■ About this task
The answer should consist of each line below that contains the word "cols".

[Records from a data source]

+===+

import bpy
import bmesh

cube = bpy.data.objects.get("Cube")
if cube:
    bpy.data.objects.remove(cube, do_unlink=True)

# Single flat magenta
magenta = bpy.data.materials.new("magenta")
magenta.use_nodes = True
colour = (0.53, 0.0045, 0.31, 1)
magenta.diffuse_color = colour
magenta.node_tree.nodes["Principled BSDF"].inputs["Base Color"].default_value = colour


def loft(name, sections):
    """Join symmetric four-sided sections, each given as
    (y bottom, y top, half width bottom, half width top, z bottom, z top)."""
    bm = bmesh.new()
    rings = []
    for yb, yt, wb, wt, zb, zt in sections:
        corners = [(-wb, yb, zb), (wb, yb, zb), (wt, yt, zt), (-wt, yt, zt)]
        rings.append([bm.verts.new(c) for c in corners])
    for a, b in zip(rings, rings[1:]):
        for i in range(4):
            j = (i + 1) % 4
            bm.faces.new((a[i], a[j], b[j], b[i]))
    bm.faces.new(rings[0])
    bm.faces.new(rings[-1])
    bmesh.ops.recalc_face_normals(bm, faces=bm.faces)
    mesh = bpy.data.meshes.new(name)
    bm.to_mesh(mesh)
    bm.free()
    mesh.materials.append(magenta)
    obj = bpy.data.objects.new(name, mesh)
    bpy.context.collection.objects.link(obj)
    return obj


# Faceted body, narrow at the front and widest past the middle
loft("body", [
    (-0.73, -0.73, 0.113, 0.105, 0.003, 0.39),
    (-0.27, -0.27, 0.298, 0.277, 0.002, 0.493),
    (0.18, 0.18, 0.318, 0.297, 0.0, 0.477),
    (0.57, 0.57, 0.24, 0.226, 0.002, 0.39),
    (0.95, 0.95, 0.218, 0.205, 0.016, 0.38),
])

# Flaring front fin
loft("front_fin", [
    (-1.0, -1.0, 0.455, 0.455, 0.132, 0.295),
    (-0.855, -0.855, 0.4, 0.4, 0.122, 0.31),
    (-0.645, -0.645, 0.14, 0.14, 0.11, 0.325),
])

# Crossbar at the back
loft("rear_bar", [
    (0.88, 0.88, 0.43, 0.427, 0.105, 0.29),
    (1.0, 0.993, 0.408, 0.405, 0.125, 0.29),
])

+===+

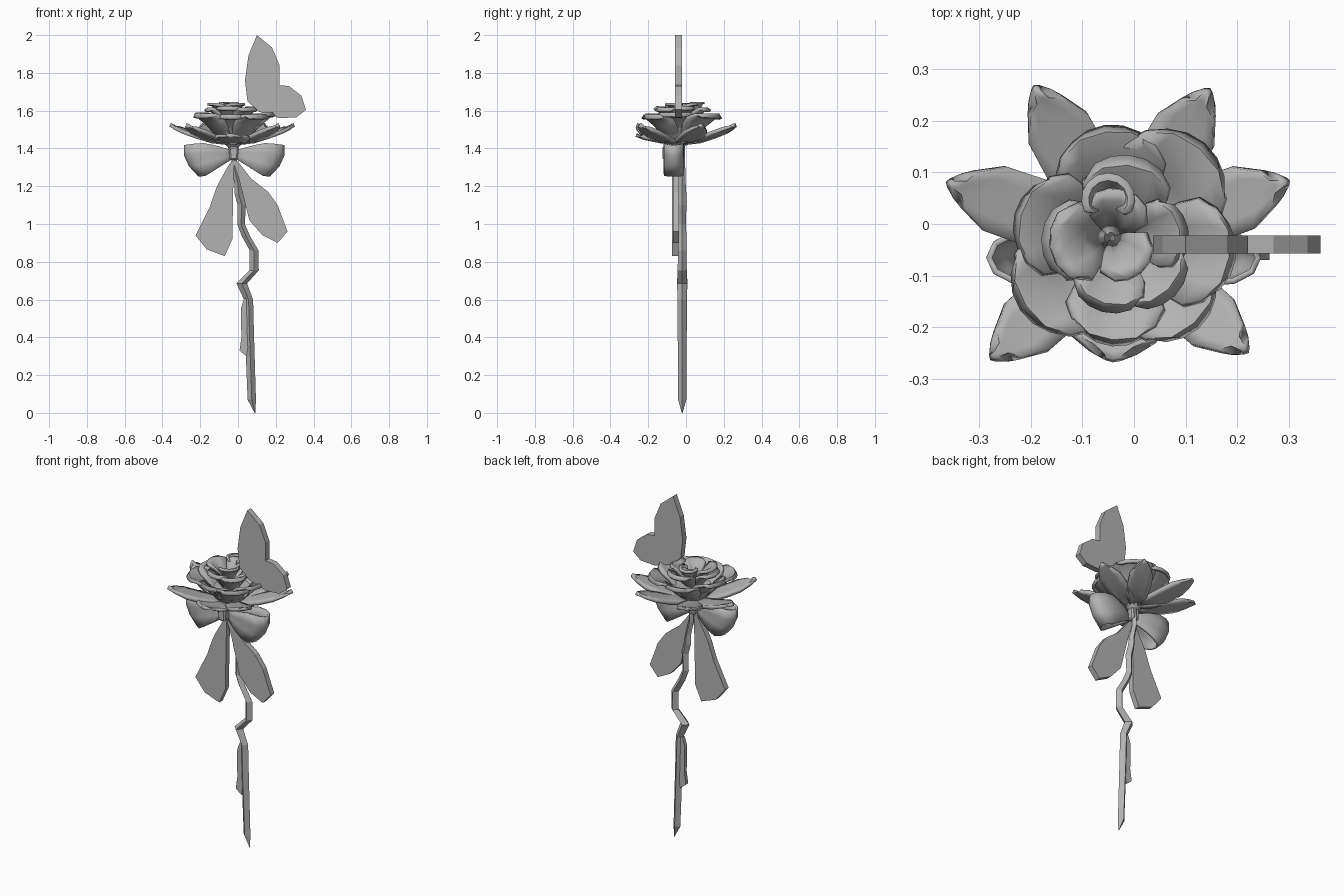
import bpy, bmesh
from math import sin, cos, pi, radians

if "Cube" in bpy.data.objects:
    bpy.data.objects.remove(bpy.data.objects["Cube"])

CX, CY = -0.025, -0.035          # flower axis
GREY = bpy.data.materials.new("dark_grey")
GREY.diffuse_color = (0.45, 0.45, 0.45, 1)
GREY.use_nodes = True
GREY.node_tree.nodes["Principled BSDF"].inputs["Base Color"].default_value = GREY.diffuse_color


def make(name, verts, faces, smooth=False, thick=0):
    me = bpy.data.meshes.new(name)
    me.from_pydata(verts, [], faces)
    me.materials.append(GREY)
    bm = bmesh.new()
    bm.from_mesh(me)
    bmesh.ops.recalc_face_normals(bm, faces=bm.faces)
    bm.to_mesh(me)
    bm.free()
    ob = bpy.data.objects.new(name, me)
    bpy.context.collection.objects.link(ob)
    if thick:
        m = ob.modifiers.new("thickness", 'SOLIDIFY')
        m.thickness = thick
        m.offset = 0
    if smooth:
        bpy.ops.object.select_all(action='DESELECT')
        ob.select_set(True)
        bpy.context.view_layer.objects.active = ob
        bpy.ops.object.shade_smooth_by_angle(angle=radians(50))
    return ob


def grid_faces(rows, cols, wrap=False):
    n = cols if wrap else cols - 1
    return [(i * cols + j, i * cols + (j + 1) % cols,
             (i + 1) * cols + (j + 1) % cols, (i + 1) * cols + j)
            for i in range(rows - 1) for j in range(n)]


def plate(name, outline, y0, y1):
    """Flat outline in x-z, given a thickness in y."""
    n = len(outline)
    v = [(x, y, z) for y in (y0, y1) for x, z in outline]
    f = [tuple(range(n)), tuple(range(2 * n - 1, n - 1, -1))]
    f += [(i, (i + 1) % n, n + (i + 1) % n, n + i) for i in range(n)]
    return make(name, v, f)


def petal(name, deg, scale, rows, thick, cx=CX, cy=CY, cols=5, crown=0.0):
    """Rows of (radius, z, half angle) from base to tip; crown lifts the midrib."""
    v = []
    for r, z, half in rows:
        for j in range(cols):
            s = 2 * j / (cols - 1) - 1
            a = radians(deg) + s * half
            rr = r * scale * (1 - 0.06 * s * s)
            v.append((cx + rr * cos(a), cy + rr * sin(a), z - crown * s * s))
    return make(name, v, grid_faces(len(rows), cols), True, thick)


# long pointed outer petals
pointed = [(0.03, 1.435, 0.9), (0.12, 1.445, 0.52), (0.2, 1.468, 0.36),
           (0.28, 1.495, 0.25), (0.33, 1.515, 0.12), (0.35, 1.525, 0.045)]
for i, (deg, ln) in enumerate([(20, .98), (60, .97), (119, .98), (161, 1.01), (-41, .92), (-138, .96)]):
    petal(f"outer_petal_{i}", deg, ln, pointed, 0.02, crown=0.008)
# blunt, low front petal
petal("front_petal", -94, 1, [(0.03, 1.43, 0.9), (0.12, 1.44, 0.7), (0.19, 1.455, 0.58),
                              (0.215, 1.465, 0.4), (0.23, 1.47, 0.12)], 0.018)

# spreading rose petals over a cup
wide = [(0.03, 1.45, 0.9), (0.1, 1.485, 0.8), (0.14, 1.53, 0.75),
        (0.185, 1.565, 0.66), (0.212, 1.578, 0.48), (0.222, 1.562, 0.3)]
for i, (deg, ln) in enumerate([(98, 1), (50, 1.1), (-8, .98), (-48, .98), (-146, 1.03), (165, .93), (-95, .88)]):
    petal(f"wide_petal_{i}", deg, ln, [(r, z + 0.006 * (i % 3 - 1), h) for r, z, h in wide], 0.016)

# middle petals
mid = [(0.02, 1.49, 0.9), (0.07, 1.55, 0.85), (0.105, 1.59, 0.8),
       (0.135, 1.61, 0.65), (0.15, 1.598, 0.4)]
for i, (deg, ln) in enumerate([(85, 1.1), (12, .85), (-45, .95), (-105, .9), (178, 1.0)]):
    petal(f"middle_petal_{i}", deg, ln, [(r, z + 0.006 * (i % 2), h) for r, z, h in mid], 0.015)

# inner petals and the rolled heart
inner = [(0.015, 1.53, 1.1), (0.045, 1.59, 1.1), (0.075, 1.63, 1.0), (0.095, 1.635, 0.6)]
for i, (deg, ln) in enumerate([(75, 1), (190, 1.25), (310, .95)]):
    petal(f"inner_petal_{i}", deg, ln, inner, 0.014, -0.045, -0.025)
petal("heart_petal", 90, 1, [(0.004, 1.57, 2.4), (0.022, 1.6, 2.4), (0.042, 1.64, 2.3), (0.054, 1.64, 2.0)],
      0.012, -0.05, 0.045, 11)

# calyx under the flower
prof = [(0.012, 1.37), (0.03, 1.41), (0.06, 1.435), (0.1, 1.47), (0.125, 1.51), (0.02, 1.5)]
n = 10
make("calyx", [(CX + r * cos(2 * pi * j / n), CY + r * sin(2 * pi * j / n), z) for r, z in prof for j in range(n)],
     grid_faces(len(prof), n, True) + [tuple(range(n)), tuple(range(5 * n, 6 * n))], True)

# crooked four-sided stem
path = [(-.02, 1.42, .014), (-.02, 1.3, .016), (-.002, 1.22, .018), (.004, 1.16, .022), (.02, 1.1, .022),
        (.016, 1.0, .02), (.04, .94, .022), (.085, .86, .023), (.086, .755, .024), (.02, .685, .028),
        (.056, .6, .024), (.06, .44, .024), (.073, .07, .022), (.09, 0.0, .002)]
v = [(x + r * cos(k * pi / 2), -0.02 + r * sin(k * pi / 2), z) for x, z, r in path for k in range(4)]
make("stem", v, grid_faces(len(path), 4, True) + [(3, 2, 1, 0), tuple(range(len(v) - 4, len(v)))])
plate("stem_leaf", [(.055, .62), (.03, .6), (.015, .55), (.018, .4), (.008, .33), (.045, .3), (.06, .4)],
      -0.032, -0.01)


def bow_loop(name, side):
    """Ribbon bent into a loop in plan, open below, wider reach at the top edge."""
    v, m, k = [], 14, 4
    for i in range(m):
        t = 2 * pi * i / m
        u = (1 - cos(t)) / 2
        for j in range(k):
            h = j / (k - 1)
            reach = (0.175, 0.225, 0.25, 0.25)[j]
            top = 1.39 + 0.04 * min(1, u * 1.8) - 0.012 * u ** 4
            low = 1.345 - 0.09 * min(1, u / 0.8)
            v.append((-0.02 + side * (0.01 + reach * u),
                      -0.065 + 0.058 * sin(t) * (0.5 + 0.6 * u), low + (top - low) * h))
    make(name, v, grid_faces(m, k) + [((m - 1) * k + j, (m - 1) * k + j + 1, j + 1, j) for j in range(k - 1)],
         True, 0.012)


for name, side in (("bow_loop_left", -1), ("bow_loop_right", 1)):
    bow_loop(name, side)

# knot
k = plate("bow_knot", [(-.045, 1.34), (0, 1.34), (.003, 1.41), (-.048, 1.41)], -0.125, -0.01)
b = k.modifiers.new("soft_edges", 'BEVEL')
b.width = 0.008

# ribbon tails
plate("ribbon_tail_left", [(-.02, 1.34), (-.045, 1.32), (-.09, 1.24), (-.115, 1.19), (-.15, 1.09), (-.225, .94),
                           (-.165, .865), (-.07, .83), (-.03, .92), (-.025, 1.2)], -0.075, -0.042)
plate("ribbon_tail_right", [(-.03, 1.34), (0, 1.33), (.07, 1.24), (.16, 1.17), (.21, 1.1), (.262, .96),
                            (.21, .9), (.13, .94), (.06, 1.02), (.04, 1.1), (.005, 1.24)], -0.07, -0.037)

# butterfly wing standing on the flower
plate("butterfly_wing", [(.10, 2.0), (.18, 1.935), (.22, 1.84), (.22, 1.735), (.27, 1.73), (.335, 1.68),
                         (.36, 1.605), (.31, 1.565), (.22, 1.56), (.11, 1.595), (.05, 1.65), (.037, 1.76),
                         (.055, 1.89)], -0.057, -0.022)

+===+

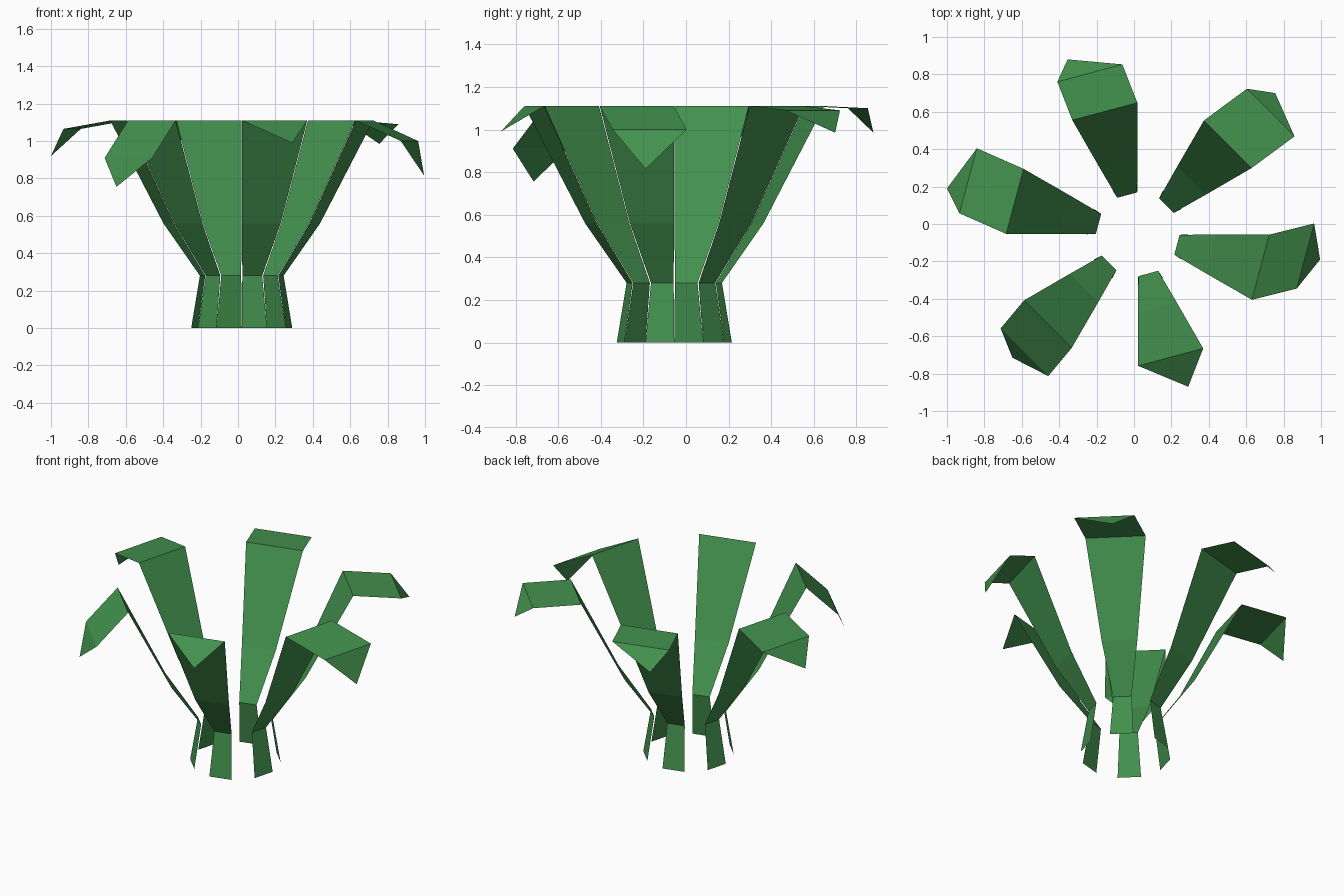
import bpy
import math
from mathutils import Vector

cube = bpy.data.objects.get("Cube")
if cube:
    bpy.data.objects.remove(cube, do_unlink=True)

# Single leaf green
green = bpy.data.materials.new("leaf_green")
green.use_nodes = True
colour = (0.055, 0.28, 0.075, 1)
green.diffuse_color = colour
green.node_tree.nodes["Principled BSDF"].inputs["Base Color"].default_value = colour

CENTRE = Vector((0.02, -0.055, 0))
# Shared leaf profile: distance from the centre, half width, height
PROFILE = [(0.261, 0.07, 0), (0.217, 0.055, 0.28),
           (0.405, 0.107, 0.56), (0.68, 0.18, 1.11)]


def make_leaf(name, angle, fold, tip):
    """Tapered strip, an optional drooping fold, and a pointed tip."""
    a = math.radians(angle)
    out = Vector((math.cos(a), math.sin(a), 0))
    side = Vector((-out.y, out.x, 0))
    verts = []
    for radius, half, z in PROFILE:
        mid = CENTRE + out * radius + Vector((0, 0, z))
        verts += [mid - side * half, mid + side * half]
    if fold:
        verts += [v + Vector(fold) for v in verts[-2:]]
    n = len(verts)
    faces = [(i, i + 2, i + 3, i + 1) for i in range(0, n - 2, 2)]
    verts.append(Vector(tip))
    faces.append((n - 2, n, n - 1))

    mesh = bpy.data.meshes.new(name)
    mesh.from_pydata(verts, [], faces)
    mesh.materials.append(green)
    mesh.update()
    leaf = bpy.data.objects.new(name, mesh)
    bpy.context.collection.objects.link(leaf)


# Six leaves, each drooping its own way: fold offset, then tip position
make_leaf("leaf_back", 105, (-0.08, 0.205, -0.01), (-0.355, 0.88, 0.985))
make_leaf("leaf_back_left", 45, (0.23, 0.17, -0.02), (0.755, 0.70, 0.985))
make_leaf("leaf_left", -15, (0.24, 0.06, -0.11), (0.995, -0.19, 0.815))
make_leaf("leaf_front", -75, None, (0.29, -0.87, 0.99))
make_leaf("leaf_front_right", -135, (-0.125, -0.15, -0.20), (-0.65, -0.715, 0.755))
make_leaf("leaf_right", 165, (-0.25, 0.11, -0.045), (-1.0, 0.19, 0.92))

+===+

■ Solution
def grid_faces(rows, cols, wrap=False):
    n = cols if wrap else cols - 1
    return [(i * cols + j, i * cols + (j + 1) % cols,
             (i + 1) * cols + (j + 1) % cols, (i + 1) * cols + j)
def petal(name, deg, scale, rows, thick, cx=CX, cy=CY, cols=5, crown=0.0):
        for j in range(cols):
            s = 2 * j / (cols - 1) - 1
    return make(name, v, grid_faces(len(rows), cols), True, thick)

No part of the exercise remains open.